North Carolina’s fourth AVA—and Georgia’s first—lies within the natural geographic boundaries of the Hiwassee River watershed. The rolling terrain is excellent for grape-growing, despite the challenges of often wet summers, bone-chilling winters, and early spring frosts.

“The good news is we make some awesome wines out here,” says Eric Carlson, owner of Calaboose Cellars in Andrews, who led the four-year certification process. Nine wineries and 26 vineyards within the AVA have found success by championing lesser-known varieties like seyval blanc and traminette, which produce dry to off-dry whites. They’re also growing norton and cabernet franc grapes to make dry reds.

AVA designation by the Alcohol and Tobacco Tax and Trade Bureau allows vintners to describe the origin of their wines and helps buyers understand where wines come from. There are just over 200 AVAs in the United States, including well-known ones like California’s Napa and Sonoma valleys.

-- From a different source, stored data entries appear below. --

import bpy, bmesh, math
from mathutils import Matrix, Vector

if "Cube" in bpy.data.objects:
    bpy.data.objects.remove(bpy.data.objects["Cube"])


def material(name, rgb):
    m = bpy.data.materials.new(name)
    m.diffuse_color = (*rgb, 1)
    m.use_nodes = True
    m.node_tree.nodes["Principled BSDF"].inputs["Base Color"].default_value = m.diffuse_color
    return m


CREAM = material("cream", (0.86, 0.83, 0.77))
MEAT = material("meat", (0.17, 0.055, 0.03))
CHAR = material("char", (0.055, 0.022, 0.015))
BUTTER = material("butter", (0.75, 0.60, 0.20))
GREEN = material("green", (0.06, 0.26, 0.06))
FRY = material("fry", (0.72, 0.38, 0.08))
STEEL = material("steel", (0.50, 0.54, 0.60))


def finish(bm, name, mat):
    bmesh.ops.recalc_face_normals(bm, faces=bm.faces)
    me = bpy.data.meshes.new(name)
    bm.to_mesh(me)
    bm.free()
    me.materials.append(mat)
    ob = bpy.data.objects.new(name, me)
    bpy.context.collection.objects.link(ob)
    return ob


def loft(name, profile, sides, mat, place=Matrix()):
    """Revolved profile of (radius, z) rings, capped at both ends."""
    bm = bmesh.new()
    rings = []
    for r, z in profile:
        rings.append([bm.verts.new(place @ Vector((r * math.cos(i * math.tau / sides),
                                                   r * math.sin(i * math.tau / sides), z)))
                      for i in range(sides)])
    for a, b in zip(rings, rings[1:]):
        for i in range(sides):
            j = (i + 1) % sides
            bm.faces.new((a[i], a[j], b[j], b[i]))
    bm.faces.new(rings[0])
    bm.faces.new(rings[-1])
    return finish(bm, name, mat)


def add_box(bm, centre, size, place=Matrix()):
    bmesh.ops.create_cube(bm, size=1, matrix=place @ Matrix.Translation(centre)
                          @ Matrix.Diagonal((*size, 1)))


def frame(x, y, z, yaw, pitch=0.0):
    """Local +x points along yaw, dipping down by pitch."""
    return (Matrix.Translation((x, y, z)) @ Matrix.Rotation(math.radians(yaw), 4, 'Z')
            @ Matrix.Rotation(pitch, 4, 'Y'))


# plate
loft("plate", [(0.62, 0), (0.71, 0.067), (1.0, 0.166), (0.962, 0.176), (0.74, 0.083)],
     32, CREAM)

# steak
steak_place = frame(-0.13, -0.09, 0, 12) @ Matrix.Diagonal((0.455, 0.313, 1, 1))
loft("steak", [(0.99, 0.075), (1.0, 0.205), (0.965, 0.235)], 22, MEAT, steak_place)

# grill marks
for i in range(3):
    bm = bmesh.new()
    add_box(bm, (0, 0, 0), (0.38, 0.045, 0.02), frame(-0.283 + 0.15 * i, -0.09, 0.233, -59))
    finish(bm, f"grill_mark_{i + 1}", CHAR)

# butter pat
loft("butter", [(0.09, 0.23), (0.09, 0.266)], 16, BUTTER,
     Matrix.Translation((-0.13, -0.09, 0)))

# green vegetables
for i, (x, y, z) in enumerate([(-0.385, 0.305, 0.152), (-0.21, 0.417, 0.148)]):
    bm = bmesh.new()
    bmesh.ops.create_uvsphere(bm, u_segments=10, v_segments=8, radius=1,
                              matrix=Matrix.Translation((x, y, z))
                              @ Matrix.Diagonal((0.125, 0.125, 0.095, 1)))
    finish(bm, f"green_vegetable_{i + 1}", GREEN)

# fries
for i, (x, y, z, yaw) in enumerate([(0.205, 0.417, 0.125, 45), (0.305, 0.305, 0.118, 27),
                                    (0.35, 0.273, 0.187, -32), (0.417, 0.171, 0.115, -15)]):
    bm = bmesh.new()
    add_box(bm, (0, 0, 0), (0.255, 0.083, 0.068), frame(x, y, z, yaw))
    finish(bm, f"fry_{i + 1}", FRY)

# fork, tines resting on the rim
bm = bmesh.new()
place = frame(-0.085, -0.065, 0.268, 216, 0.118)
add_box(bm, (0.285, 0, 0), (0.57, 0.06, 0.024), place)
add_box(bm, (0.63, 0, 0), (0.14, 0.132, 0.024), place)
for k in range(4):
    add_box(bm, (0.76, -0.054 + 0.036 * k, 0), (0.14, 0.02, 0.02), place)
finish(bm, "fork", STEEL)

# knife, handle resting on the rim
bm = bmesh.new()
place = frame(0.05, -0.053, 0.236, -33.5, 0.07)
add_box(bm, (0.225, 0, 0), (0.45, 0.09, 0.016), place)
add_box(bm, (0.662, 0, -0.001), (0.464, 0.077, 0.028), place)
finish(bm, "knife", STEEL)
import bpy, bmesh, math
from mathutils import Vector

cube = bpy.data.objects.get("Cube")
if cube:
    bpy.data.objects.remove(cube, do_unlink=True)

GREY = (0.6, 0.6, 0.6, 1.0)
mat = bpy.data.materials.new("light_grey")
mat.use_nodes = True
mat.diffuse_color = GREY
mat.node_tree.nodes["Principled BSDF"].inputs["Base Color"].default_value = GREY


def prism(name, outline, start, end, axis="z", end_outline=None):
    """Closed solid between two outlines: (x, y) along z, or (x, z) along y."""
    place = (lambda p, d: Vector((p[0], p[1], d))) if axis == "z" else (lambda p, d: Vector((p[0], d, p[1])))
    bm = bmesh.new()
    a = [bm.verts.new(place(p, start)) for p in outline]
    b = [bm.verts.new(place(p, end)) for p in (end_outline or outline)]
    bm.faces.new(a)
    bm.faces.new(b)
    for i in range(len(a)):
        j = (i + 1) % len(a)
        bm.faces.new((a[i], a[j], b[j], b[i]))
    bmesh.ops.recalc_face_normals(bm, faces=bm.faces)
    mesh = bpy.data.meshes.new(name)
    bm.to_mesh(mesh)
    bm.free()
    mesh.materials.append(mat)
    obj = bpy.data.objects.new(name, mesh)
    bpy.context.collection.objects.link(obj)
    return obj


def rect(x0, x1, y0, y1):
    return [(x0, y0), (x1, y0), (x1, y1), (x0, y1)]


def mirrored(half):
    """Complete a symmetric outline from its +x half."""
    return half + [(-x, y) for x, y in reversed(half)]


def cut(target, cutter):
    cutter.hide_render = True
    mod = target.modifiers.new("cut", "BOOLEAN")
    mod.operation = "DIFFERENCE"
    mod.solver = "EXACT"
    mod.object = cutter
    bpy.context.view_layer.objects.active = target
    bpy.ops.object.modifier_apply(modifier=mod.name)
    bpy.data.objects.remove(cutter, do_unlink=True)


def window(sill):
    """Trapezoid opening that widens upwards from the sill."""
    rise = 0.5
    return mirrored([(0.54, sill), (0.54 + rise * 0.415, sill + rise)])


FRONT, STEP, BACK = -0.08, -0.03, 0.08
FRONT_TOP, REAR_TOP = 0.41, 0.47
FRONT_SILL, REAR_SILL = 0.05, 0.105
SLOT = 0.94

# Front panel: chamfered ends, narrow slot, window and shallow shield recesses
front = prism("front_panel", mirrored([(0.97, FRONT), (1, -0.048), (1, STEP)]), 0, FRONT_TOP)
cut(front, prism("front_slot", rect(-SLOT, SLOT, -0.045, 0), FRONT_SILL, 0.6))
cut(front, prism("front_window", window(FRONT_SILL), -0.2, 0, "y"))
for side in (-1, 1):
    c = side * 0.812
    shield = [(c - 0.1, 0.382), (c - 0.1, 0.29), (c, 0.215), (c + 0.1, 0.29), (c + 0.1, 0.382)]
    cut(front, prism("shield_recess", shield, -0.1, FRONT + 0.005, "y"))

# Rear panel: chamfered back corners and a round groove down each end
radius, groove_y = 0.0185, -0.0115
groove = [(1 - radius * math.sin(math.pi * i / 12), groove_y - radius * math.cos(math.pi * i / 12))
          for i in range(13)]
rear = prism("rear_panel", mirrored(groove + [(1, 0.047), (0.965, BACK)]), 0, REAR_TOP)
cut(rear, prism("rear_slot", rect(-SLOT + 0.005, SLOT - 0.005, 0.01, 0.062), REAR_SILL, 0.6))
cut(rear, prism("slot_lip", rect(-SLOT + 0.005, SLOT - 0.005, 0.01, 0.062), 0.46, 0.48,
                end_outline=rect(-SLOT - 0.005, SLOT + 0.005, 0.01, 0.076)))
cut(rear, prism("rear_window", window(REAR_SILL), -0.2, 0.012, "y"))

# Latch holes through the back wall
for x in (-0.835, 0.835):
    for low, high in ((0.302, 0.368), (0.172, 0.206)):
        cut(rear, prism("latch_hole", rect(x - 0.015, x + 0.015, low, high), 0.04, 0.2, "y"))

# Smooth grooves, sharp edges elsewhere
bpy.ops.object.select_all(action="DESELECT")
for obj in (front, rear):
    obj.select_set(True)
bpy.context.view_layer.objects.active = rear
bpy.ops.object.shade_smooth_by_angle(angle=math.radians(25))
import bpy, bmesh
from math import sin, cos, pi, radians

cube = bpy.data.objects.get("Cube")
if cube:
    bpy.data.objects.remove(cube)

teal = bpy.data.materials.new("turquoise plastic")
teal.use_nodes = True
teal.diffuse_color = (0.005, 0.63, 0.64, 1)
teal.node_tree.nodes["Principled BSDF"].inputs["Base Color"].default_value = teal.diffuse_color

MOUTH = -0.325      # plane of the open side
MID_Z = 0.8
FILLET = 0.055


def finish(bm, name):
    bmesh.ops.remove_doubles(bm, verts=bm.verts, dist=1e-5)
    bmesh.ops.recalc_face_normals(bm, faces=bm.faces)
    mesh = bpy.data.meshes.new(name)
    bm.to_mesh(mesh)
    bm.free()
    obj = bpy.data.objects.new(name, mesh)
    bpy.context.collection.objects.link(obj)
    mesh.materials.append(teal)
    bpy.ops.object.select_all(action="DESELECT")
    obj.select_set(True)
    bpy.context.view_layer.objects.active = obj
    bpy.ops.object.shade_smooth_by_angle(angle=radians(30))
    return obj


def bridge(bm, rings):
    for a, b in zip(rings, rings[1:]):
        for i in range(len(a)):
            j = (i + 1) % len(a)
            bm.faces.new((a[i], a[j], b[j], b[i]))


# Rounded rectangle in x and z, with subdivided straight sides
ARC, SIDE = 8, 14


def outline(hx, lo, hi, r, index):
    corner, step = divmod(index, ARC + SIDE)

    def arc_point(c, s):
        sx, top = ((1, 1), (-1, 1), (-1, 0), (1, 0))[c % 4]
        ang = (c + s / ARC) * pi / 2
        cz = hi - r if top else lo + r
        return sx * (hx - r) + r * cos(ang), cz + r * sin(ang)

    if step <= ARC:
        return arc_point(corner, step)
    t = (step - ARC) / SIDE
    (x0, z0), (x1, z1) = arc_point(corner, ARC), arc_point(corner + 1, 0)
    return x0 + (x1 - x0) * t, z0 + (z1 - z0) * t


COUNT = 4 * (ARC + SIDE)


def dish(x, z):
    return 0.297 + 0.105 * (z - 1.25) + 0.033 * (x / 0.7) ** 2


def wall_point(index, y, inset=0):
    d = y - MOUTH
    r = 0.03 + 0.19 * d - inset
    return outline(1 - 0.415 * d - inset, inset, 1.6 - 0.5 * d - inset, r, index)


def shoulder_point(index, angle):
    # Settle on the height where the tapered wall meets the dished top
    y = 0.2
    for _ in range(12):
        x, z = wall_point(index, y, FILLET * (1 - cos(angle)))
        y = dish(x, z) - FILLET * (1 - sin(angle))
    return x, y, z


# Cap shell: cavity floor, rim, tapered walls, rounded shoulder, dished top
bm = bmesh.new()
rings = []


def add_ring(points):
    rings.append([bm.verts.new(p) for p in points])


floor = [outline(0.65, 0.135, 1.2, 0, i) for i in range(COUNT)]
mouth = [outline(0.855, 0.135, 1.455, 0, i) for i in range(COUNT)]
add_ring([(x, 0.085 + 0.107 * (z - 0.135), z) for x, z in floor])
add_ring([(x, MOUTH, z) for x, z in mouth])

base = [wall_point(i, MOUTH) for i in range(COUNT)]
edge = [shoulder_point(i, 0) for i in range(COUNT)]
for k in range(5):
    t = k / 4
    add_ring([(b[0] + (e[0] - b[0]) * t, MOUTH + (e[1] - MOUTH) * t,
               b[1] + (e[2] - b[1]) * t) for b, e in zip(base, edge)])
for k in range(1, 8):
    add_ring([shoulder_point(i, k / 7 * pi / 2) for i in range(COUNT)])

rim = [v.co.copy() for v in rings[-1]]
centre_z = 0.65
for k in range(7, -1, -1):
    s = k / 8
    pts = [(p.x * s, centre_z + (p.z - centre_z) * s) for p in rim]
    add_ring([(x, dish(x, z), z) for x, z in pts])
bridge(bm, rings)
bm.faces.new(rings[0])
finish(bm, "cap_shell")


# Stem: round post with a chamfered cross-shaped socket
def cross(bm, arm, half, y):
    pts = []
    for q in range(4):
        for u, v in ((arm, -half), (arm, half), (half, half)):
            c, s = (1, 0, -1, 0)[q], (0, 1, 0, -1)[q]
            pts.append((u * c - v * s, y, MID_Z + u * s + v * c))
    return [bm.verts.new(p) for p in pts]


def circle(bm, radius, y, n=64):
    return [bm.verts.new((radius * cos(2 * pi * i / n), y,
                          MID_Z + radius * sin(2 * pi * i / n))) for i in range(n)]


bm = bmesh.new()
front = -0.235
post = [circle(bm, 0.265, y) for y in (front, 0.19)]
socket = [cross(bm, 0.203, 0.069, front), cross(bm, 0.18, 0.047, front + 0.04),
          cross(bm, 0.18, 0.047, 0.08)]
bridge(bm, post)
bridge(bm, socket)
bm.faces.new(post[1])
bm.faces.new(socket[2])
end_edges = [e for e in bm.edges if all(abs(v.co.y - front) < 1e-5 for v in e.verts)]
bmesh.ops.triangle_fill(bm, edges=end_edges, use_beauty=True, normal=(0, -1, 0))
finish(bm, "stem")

Certification is a game-changer for Cherokee and Clay counties’ vineyards and wineries. “The AVA [designation] puts us on the map, literally and figuratively,” Carlson says, predicting more wineries will open as a result. Already, the commercial vineyards in the AVA grow about 54 acres of grapes, and they plan to plant another 76 acres within five years.

The Upper Hiwassee Highlands AVA region is as lovely as North Carolina’s much better known Yadkin Valley AVA. The drive to Cherokee and Clay counties is gorgeous and half the fun of sampling the area’s wines. “People like to go to beautiful places to visit vineyards and wineries,” Carlson says. “They certainly get that when they come here.”

See & Sip the New AVA

Cherokee County:
Calaboose Cellars
565 Aquone Rd., Andrews
(828) 321-2006

Nottely River Valley Vineyards
1150 Old Culberson Rd., Murphy
(828) 837-7822

Valley River Vineyards
4689 Martins Creek Rd., Murphy
(828) 837-0691

Clay County:
Eagle Fork Vineyards
225 Dick Jones Rd., Hayesville
(828) 389-3845

Tusquittee Valley Vineyards
516 River Oaks Dr., Hayesville

Photograph courtesy of Nottely River Valley Winery